[AIM OF THE EXERCISE]: Your answer must hold only the lines below from the line containing "face = bm.faces.new([bm.verts.new((x, y, z0))" through the line containing "for y, z, w, h, tilt", each reproduced exactly.

[Saved entries]:
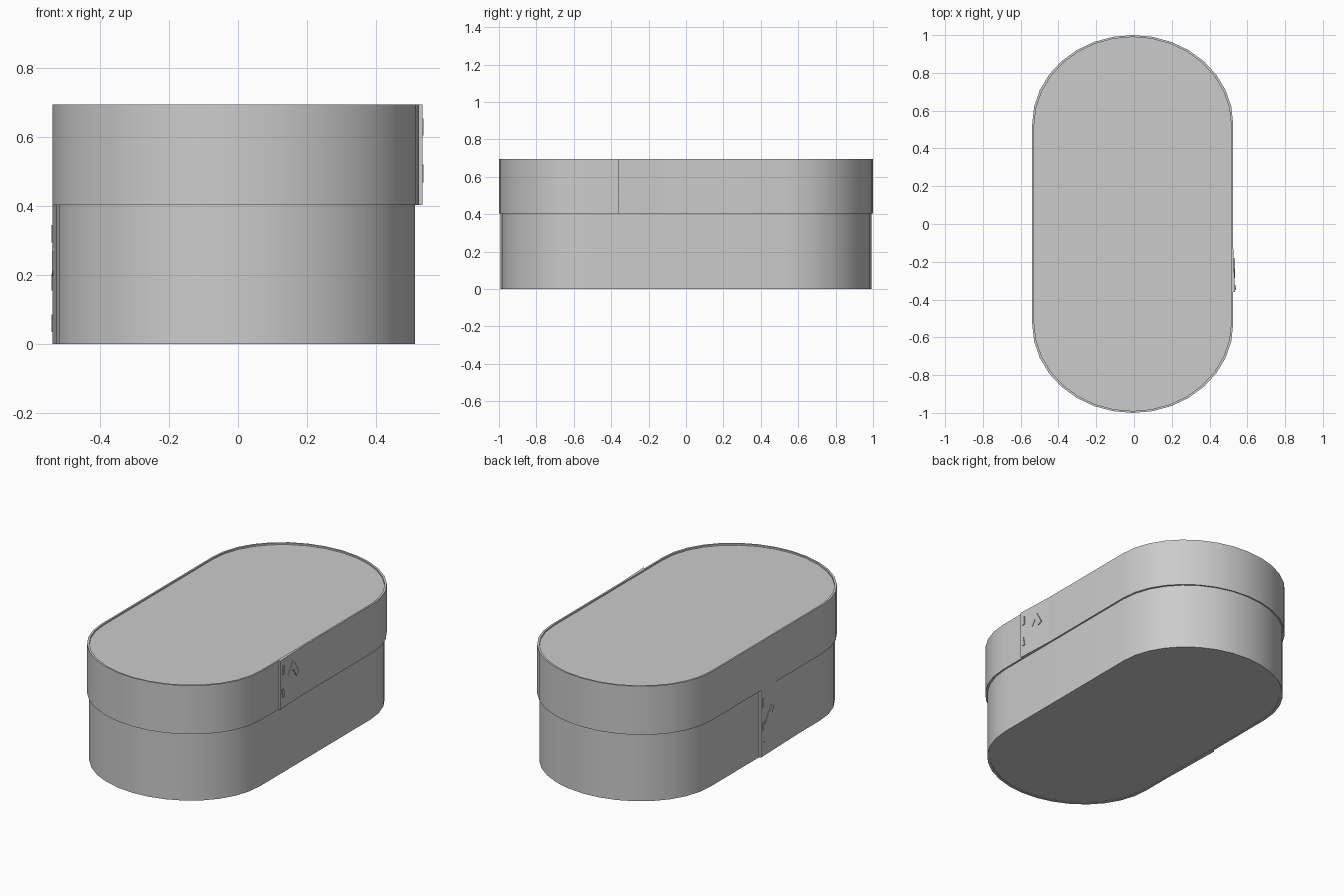
import bpy, bmesh, math
from mathutils import Matrix, Vector

if "Cube" in bpy.data.objects:
    bpy.data.objects.remove(bpy.data.objects["Cube"])

CX = -0.007   # bands sit slightly left because the lid seam sticks out on the right


def outline(hx, hy, n=16):
    """Rounded oblong: straight sides with elliptical ends."""
    ry = 0.47
    pts = []
    for s in (1, -1):
        for i in range(n + 1):
            a = math.pi * i / n
            pts.append((CX + s * hx * math.cos(a), s * (hy - ry + ry * math.sin(a))))
    return pts


def finish(name, bm):
    bmesh.ops.recalc_face_normals(bm, faces=bm.faces)
    me = bpy.data.meshes.new(name)
    bm.to_mesh(me)
    bm.free()
    ob = bpy.data.objects.new(name, me)
    bpy.context.collection.objects.link(ob)
    bpy.ops.object.select_all(action='DESELECT')
    ob.select_set(True)
    bpy.context.view_layer.objects.active = ob
    bpy.ops.object.shade_smooth_by_angle(angle=math.radians(35))
    return ob


def band(name, hx, hy, z0, z1, t):
    """Bent strip of wood with thickness t."""
    bm = bmesh.new()
    loops = [[bm.verts.new((x, y, z)) for x, y in outline(hx - d, hy - d)]
             for d, z in ((0, z0), (0, z1), (t, z1), (t, z0))]
    n = len(loops[0])
    for k in range(4):
        a, b = loops[k], loops[(k + 1) % 4]
        for i in range(n):
            j = (i + 1) % n
            bm.faces.new((a[i], a[j], b[j], b[i]))
    return finish(name, bm)


def panel(name, hx, hy, z0, z1):
    """Flat board that closes a band."""
    bm = bmesh.new()
    face = bm.faces.new([bm.verts.new((x, y, z0)) for x, y in outline(hx, hy)])
    ext = bmesh.ops.extrude_face_region(bm, geom=[face])
    top = [v for v in ext['geom'] if isinstance(v, bmesh.types.BMVert)]
    bmesh.ops.translate(bm, verts=top, vec=(0, 0, z1 - z0))
    return finish(name, bm)


def overlap(name, x_wall, x_tip, y_tip, y_end, z0, z1):
    """Tapered strip end lying over the band."""
    bm = bmesh.new()
    prof = ((x_wall, y_tip), (x_tip, y_tip), (x_wall, y_end))
    lo, hi = [[bm.verts.new((x, y, z)) for x, y in prof] for z in (z0, z1)]
    bm.faces.new(lo)
    bm.faces.new(hi)
    for i in range(3):
        j = (i + 1) % 3
        bm.faces.new((lo[i], lo[j], hi[j], hi[i]))
    return finish(name, bm)


def stitches(name, x, items):
    """Small lacing pads on the side; each item is y, z, width, height, tilt."""
    bm = bmesh.new()
    for y, z, w, h, tilt in items:
        m = (Matrix.Translation(Vector((x, y, z))) @ Matrix.Rotation(math.radians(tilt), 4, 'X')
             @ Matrix.Diagonal((0.010, w, h, 1)))
        bmesh.ops.create_cube(bm, size=1, matrix=m)
    return finish(name, bm)


# Lower box
band("box_wall", 0.521, 0.993, 0.0, 0.64, 0.014)
panel("box_bottom", 0.513, 0.985, 0.003, 0.025)

# Lid
band("lid_band", 0.532, 1.0, 0.403, 0.695, 0.010)
panel("lid_top", 0.525, 0.993, 0.662, 0.686)

# Lid seam on the right side
overlap("lid_overlap", 0.522, 0.535, -0.36, -0.05, 0.403, 0.695)
stitches("lid_stitches", 0.534, [(-0.333, 0.63, 0.016, 0.05, 0), (-0.337, 0.495, 0.016, 0.05, 10)])
stitches("lid_slanted_stitches", 0.529, [(-0.25, 0.605, 0.03, 0.08, -35), (-0.215, 0.592, 0.03, 0.08, 30)])

# Box seam on the left side
overlap("box_overlap", -0.525, -0.539, 0.06, -0.45, 0.0, 0.403)
stitches("box_stitches", -0.536, [(0.035, 0.32, 0.016, 0.05, 0), (0.035, 0.18, 0.016, 0.05, 0),
                                  (0.037, 0.06, 0.016, 0.05, 0)])
stitches("box_slanted_stitches", -0.535, [(-0.01, 0.21, 0.03, 0.08, 30), (-0.035, 0.24, 0.03, 0.08, 30)])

[THE COMPLETED TASK]:
    face = bm.faces.new([bm.verts.new((x, y, z0)) for x, y in outline(hx, hy)])
    ext = bmesh.ops.extrude_face_region(bm, geom=[face])
    top = [v for v in ext['geom'] if isinstance(v, bmesh.types.BMVert)]
    bmesh.ops.translate(bm, verts=top, vec=(0, 0, z1 - z0))
    return finish(name, bm)


def overlap(name, x_wall, x_tip, y_tip, y_end, z0, z1):
    """Tapered strip end lying over the band."""
    bm = bmesh.new()
    prof = ((x_wall, y_tip), (x_tip, y_tip), (x_wall, y_end))
    lo, hi = [[bm.verts.new((x, y, z)) for x, y in prof] for z in (z0, z1)]
    bm.faces.new(lo)
    bm.faces.new(hi)
    for i in range(3):
        j = (i + 1) % 3
        bm.faces.new((lo[i], lo[j], hi[j], hi[i]))
    return finish(name, bm)


def stitches(name, x, items):
    """Small lacing pads on the side; each item is y, z, width, height, tilt."""
    bm = bmesh.new()
    for y, z, w, h, tilt in items:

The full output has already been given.